This type of periodontal disease affects the gums and can be quite painful. The good news is that if it is caught early enough, then there is a chance to fix it.


This is more advanced gum disease and is a serious problem. It also affects the nerves in the mouth and can be quite painful. If left untreated, this type of periodontal disease can lead to loss of teeth.

Apical Periodontitis

This is another very severe problem that can lead to tooth loss. This type of periodontal disease affects the bone in the root area.

Systemic Periodontitis

This refers to the inflammation of the supporting structures of the teeth. It is a condition that causes the bones to lose their ligamentous support and can lead to tooth loss. This ultimately leads to the loosening and loss of the teeth.

Aggressive Periodontitis

This is characterized by rapidly progressive alveolar bone loss and can cause tooth loss and even damage to the jawbone and teeth. It is a type of periodontal disease that occurs more frequently among adults, especially Caucasians between 30 and 50.

Necrotizing Periodontal

People suffering from this also suffer from other systemic diseases. All these factors make this a more complicated case to treat.


When we talk about periodontal disease, we’re talking about gum disease. The gums line the inside of your mouth and support the teeth. Gum disease affects about 40% of Americans. If you have gingivitis, it can be reversed, but it’s very difficult to treat if it progresses to periodontitis.

The good news about gum disease is that it can be controlled and treated. If you are suffering from periodontal disease, take steps to improve your oral hygiene and seek the help of a dental professional to treat the problem. Your dentist or a periodontist will provide you with a full examination of your mouth, which will help determine if you need any additional treatments.


The key to prevention is to prevent periodontal disease from occurring in the first place.
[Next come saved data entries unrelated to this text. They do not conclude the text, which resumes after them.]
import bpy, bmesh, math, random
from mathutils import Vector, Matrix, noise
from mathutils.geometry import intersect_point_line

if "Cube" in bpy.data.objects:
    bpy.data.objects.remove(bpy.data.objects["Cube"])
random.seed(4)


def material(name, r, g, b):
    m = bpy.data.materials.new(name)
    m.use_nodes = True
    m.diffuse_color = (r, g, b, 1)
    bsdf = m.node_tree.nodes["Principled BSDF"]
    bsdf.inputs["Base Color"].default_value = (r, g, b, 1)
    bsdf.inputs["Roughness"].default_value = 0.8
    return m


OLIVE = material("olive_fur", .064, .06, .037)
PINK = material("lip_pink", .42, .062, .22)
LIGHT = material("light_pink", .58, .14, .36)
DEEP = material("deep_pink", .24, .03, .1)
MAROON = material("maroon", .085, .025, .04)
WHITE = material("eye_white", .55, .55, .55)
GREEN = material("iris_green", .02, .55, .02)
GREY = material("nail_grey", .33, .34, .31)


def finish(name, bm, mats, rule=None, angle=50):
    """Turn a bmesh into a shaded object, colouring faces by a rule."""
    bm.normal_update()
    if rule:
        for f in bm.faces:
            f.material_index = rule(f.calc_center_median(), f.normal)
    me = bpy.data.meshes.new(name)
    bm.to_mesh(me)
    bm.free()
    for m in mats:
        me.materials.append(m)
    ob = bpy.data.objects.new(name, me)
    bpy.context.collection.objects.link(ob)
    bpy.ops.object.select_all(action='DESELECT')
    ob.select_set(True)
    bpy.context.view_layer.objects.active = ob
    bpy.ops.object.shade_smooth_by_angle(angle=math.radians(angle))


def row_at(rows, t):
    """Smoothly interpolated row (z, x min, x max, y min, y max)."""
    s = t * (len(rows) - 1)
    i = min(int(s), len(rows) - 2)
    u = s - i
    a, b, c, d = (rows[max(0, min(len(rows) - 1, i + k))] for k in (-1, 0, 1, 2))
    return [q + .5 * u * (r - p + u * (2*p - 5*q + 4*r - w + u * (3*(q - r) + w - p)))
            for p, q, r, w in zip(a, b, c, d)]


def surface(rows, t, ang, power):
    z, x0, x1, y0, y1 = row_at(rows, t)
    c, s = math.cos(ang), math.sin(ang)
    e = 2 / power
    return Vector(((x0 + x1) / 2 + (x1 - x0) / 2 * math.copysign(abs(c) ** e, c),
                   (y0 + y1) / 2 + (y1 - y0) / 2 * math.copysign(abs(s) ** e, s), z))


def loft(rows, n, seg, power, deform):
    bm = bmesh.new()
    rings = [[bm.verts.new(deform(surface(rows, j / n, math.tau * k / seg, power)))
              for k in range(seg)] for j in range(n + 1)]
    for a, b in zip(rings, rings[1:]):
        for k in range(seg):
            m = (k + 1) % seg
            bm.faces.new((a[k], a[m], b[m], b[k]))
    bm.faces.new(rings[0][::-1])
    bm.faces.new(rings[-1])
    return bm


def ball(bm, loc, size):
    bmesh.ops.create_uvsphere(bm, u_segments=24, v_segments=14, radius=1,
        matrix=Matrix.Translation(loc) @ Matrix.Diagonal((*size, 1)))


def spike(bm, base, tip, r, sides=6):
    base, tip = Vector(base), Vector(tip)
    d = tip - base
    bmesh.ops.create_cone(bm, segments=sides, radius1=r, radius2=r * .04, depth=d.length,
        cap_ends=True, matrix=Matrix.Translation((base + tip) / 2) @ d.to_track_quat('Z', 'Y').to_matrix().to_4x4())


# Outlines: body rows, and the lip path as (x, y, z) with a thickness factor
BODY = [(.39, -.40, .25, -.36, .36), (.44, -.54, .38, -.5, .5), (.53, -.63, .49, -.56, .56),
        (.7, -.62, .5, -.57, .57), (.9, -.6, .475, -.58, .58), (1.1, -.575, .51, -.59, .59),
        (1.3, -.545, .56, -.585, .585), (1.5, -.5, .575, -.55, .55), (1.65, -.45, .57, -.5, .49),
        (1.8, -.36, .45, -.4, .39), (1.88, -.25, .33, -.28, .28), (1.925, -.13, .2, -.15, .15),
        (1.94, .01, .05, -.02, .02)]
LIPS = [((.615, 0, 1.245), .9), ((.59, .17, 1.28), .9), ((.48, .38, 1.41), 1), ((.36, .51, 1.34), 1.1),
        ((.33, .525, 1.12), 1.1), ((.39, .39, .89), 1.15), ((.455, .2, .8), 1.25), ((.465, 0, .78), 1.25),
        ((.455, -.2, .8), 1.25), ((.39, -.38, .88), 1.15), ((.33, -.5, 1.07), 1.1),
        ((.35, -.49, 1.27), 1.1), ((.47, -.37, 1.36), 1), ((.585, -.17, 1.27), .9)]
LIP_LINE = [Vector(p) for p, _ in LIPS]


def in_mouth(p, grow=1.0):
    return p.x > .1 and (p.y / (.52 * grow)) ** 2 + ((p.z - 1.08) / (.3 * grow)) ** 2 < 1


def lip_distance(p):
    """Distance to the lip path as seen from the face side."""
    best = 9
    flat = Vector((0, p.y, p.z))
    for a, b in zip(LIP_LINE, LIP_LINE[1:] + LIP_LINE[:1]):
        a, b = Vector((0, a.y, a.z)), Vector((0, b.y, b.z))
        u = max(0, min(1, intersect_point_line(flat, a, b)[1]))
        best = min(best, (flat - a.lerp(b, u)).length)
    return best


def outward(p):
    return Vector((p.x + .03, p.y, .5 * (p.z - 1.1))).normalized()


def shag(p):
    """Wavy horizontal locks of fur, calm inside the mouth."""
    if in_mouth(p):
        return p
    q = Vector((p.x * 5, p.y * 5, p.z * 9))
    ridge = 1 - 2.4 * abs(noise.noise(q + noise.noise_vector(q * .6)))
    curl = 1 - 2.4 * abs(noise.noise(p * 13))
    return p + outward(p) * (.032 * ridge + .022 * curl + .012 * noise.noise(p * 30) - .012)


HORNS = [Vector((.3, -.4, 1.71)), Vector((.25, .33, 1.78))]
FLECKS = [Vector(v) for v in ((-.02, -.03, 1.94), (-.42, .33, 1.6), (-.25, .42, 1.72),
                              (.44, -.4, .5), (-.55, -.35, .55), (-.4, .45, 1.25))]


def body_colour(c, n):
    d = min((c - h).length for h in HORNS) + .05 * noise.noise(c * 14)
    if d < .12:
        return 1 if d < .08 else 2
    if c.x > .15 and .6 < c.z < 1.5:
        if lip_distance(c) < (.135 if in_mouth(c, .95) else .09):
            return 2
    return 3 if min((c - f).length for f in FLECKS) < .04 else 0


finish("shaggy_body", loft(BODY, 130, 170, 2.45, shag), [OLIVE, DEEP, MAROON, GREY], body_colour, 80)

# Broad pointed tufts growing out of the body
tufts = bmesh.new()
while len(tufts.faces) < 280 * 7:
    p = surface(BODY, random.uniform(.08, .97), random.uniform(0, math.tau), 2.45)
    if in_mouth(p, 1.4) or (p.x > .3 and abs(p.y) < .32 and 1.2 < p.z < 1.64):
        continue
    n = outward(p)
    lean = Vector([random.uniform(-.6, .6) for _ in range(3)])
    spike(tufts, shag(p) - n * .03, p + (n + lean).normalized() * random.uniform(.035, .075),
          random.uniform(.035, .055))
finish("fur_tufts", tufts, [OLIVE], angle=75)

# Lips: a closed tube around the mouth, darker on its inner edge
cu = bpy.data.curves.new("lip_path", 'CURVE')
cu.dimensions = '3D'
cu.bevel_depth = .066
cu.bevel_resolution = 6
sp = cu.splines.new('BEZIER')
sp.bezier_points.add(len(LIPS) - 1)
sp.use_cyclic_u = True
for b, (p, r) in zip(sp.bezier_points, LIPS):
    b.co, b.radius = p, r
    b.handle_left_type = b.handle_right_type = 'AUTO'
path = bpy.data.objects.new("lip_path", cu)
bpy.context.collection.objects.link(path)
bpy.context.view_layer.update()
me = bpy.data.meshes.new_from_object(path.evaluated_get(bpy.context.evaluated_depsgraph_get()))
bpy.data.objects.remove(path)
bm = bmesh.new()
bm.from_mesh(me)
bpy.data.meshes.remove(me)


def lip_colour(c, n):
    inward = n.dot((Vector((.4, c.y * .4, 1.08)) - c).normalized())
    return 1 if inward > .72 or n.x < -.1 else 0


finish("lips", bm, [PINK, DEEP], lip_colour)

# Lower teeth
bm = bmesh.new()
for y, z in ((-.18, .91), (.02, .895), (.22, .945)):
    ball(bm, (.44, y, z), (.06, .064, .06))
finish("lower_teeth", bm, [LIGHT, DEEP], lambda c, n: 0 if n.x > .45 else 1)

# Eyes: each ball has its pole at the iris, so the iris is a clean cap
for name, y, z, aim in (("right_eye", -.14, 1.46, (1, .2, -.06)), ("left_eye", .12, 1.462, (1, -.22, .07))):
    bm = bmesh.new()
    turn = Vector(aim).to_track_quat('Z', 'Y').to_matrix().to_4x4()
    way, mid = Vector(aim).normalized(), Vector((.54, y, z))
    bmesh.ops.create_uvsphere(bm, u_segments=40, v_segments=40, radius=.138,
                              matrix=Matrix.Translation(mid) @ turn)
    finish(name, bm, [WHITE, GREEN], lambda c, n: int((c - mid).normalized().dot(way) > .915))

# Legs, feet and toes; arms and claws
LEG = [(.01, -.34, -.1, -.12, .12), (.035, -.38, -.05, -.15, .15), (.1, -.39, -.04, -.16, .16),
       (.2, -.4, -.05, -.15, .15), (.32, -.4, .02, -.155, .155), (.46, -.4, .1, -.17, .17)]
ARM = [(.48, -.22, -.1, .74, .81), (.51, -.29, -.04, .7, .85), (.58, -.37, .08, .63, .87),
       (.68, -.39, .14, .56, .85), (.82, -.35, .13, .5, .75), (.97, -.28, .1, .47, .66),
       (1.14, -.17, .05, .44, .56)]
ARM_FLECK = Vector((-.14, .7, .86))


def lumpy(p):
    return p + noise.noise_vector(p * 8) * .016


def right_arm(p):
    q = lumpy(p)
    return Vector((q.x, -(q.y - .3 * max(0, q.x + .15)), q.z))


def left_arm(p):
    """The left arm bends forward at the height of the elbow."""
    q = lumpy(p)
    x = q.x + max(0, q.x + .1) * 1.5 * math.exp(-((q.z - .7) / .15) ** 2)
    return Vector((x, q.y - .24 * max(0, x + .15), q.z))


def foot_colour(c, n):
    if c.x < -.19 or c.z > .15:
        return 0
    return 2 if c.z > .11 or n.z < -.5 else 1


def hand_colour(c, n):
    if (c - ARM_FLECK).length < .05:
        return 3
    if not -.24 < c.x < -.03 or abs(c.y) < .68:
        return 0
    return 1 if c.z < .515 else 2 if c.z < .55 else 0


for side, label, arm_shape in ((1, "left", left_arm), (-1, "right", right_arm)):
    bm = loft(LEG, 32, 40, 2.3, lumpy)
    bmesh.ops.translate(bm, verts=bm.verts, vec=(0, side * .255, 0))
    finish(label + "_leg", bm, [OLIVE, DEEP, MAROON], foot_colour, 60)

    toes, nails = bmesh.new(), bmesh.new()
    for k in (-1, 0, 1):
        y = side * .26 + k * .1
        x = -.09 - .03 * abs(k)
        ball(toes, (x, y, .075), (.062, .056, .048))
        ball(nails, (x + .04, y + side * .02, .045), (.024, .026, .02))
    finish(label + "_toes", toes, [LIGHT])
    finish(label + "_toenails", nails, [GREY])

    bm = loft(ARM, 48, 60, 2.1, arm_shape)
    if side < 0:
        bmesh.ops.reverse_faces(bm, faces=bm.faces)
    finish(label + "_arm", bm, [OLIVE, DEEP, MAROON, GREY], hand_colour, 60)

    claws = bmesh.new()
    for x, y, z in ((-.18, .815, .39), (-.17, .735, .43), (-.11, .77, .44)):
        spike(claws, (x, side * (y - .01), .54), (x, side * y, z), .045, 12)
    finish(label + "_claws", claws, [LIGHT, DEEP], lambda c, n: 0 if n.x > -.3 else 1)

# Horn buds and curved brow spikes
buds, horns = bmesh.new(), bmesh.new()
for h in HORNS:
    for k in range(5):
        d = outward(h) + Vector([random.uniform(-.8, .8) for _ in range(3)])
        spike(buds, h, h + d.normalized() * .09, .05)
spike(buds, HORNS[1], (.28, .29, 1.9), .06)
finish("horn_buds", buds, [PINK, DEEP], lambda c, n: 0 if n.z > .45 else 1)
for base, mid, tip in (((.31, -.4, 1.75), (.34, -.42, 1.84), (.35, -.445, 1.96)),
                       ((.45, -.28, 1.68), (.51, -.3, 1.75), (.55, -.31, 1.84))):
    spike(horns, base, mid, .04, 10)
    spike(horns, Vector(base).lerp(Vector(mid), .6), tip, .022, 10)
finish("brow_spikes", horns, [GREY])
By eating a balanced diet that contains a variety of foods and limiting the consumption of sugary beverages, brushing and flossing at least twice a day, and regular dental visits, you can help prevent periodontal disease.